The output would be:

 "DifferentModel": {
      "id": "DifferentModel",
      "description": "Sample model for the documentation",
      .
      .
  }

To support polymorphism and inheritance, we use the discriminator and the subTypes fields. Both must be used for the Swagger output to be valid.

The discriminator field must be a field at the top model which will be used to determine which sub model is being used. For example, if you have an Animal class with Cat, Dog and Chicken as sub classes, the animalType field could be used as the discriminator to determine which animal is actually being used.

The subTypes must list the classes of the inheriting models. The classes themselves don't have to inherit from the super type. In fact, Swagger will not automatically read the extending classes and you have to manually describe these classes in the subTypes in order for them to be parsed.

@ApiModel(value="SuperModel", discriminator = "foo", subTypes = {SubModel.class})
public class SuperModel {...}

@ApiModel(value="SubModel")
public class SubModel {...}

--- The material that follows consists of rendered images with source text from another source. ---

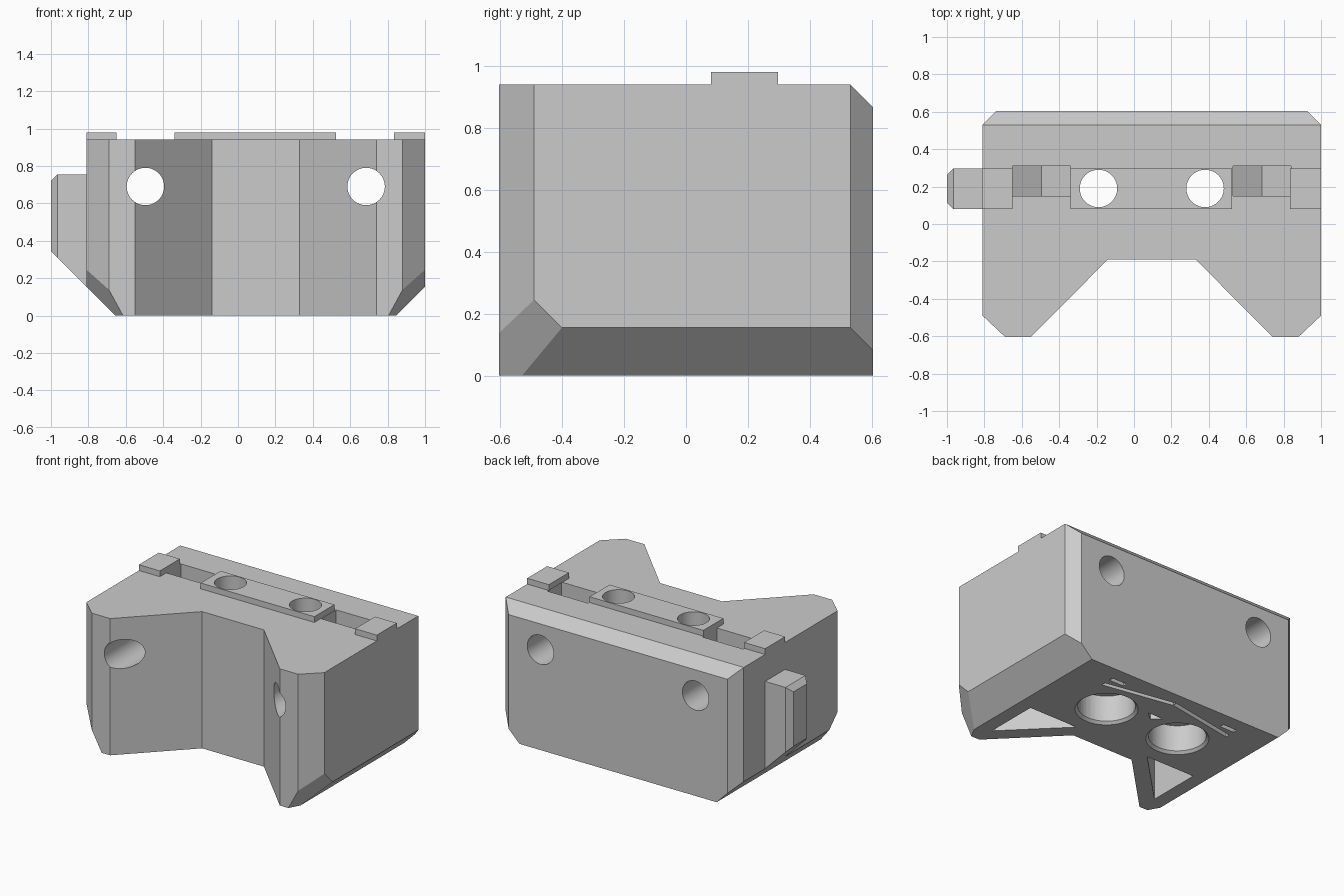
import bpy, bmesh, math
from mathutils import Vector, Matrix

if "Cube" in bpy.data.objects:
    bpy.data.objects.remove(bpy.data.objects["Cube"])

MID = 0.095                      # mirror line of the clamp body
TOP = 0.94

grey = bpy.data.materials.new("plain_grey")
grey.use_nodes = True
grey.diffuse_color = (0.6, 0.6, 0.6, 1)
grey.node_tree.nodes["Principled BSDF"].inputs["Base Color"].default_value = (0.6, 0.6, 0.6, 1)


def finish(name, bm):
    bmesh.ops.recalc_face_normals(bm, faces=bm.faces)
    mesh = bpy.data.meshes.new(name)
    bm.to_mesh(mesh)
    bm.free()
    mesh.materials.append(grey)
    obj = bpy.data.objects.new(name, mesh)
    bpy.context.collection.objects.link(obj)
    return obj


def prism(name, outline, z0, z1, planes=()):
    """Extrude an xy outline, then slice off everything outside each plane."""
    bm = bmesh.new()
    face = bm.faces.new([bm.verts.new((x, y, z0)) for x, y in outline])
    top = bmesh.ops.extrude_face_region(bm, geom=[face])["geom"]
    bmesh.ops.translate(bm, vec=(0, 0, z1 - z0),
                        verts=[v for v in top if isinstance(v, bmesh.types.BMVert)])
    for point, normal in planes:
        bmesh.ops.bisect_plane(bm, geom=bm.verts[:] + bm.edges[:] + bm.faces[:], dist=1e-5,
                               plane_co=point, plane_no=normal, clear_outer=True)
        bmesh.ops.holes_fill(bm, edges=[e for e in bm.edges if e.is_boundary])
    return finish(name, bm)


def box(name, x0, x1, y0, y1, z0, z1):
    return prism(name, [(x0, y0), (x1, y0), (x1, y1), (x0, y1)], z0, z1)


def rod(name, r1, r2, length, place, sides=64):
    bm = bmesh.new()
    bmesh.ops.create_cone(bm, cap_ends=True, segments=sides, radius1=r1, radius2=r2,
                          depth=length, matrix=place)
    return finish(name, bm)


def flip(points, side):
    """Points given relative to the mirror line, placed on one side of it."""
    return [(MID + side * x, y) for x, y in points]


def carve(obj, cutters):
    bpy.context.view_layer.objects.active = obj
    for cutter in cutters:
        mod = obj.modifiers.new("cut", "BOOLEAN")
        mod.operation, mod.solver, mod.object = "DIFFERENCE", "EXACT", cutter
        bpy.ops.object.modifier_apply(modifier=mod.name)


# Body: mirrored outline with sloped lower sides, front corners and rear top edge
half = [(0.235, -0.19), (0.645, -0.603), (0.785, -0.603), (0.905, -0.49), (0.905, 0.53), (0.832, 0.603)]
outline = flip(half, 1) + flip(half[::-1], -1)
planes = [((0, 0.53, TOP), (0, 1, 1))]
for s in (1, -1):
    planes.append(((MID + s * 0.905, 0, 0.155), (s, 0, -1)))
    planes.append(((MID + s * 0.905, -0.40, 0.155), (s * 0.198, -0.108, -0.108)))
body = prism("clamp_body", outline, 0, TOP, planes)

# Cutters
cutters, bores = [], []
across = Matrix.Rotation(math.pi / 2, 4, "X")
for s in (1, -1):
    # front-to-back bolt hole
    x = MID + s * 0.59
    cutters.append(rod("bolt_hole", 0.1, 0.1, 2, Matrix.Translation((x, 0, 0.69)) @ across))
    # nut trap open to the top, with a hexagonal floor
    nut = Matrix.Translation((x, 0.23, 0.69)) @ across
    trap = rod("nut_trap", 0.179, 0.179, 0.16, nut, 6)
    lift = [v for v in trap.data.vertices]
    hex_turned = max(v.co.x for v in lift) - x > 0.17
    if hex_turned:
        trap.data.transform(nut @ Matrix.Rotation(math.pi / 6, 4, "Z") @ nut.inverted())
    cutters.append(trap)
    cutters.append(box("nut_slot", x - 0.155, x + 0.155, 0.15, 0.31, 0.69, 1.2))
    # vertical bore with a wide chamfered seat below
    bx = MID + s * 0.285
    bores.append(rod("bore", 0.1, 0.1, 3, Matrix.Translation((bx, 0.19, 0))))
    cutters.append(rod("seat", 0.178, 0.178, 0.39, Matrix.Translation((bx, 0.19, 0))))
    cutters.append(rod("seat_rim", 0.215, 0.175, 0.04, Matrix.Translation((bx, 0.19, 0))))
    # triangular hollow in the leg
    cutters.append(prism("leg_hollow", flip([(0.285, -0.1), (0.655, -0.1), (0.655, -0.47)], s), -0.1, 0.45))
    # thin slots in the underside
    cutters.append(prism("rib_slot", flip([(0, 0.49), (0.5, 0.40), (0.5, 0.43), (0, 0.52)], s), -0.1, 0.3))
    cutters.append(prism("ear_slot", flip([(0.39, 0.475), (0.5, 0.475), (0.5, 0.505), (0.39, 0.505)], s), -0.1, 0.3))
cutters.append(prism("centre_notch", [(MID - 0.06, 0.32), (MID, 0.27), (MID + 0.06, 0.32)], -0.1, 0.3))

carve(body, cutters + bores)

# Raised strip along the top, in three pieces
plate = box("top_plate_centre", -0.34, 0.525, 0.08, 0.297, TOP, 0.98)
carve(plate, bores)
left_plate = box("top_plate_left", 0.835, 1.0, 0.08, 0.297, TOP, 0.98)
right_plate = box("top_plate_right", -0.81, -0.65, 0.08, 0.297, TOP, 0.98)

# Side lug with chamfered edges, running down into the sloped side
lug = prism("side_lug", [(-0.81, 0.08), (-0.965, 0.08), (-1, 0.115), (-1, 0.262), (-0.965, 0.297), (-0.81, 0.297)],
            0, 0.755, [((-1, 0, 0.72), (-1, 0, 1)), ((-1, 0, 0.345), (-1, 0, -1))])

for cutter in cutters + bores:
    bpy.data.objects.remove(cutter)

# Round walls smooth, all other edges sharp
for obj in (body, plate, left_plate, right_plate, lug):
    bpy.ops.object.select_all(action="DESELECT")
    obj.select_set(True)
    bpy.context.view_layer.objects.active = obj
    bpy.ops.object.shade_smooth_by_angle(angle=math.radians(25))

The above snippet is a simple sample of how inheritance can be described. Notice SubModel does not extend SuperModel. In the same way, you can add multiple inheriting classes. There can be any number of inheritance levels.

The output for this would be:

"SuperModel": {
  "id": "SuperModel",
  "required": [
    "foo"
  ],
  "properties": {
    "foo": {
      "type": "string"
    }
  },
  "subTypes": ["SubModel"],
  "discriminator": "foo"
},
"SubModel": {
  "id": "SubModel",
  "properties": {
     ...
  },
}

For further details about this annotation, usage and edge cases, check out the javadocs.

@ApiModelProperty

While swagger-core will introspect fields and setters/getters, it will also read and process JAXB annotations. The @ApiModelProperty allows controlling Swagger-specific definitions such as allowed values, and additional notes. It also offers additional filtering properties in case you want to hide the property in certain scenarios.

For information about this in the Swagger Spec, check out the Property Object.

  @ApiModelProperty(value = "pet status in the store", allowableValues = "available,pending,sold")
  public String getStatus() {
    return status;
  }

This is a simple example of adding a short description to the model property. It can also be observed that while status is a String, we document it as having only three possible values.

The output of it would be:

  "properties": {
        ...,
        "status": {
          "type": "string",
          "description": "pet status in the store",
          "enum": [
            "available",
            "pending",
            "sold"
          ]
        }
      }

For further details about this annotation, usage and edge cases, check out the javadocs.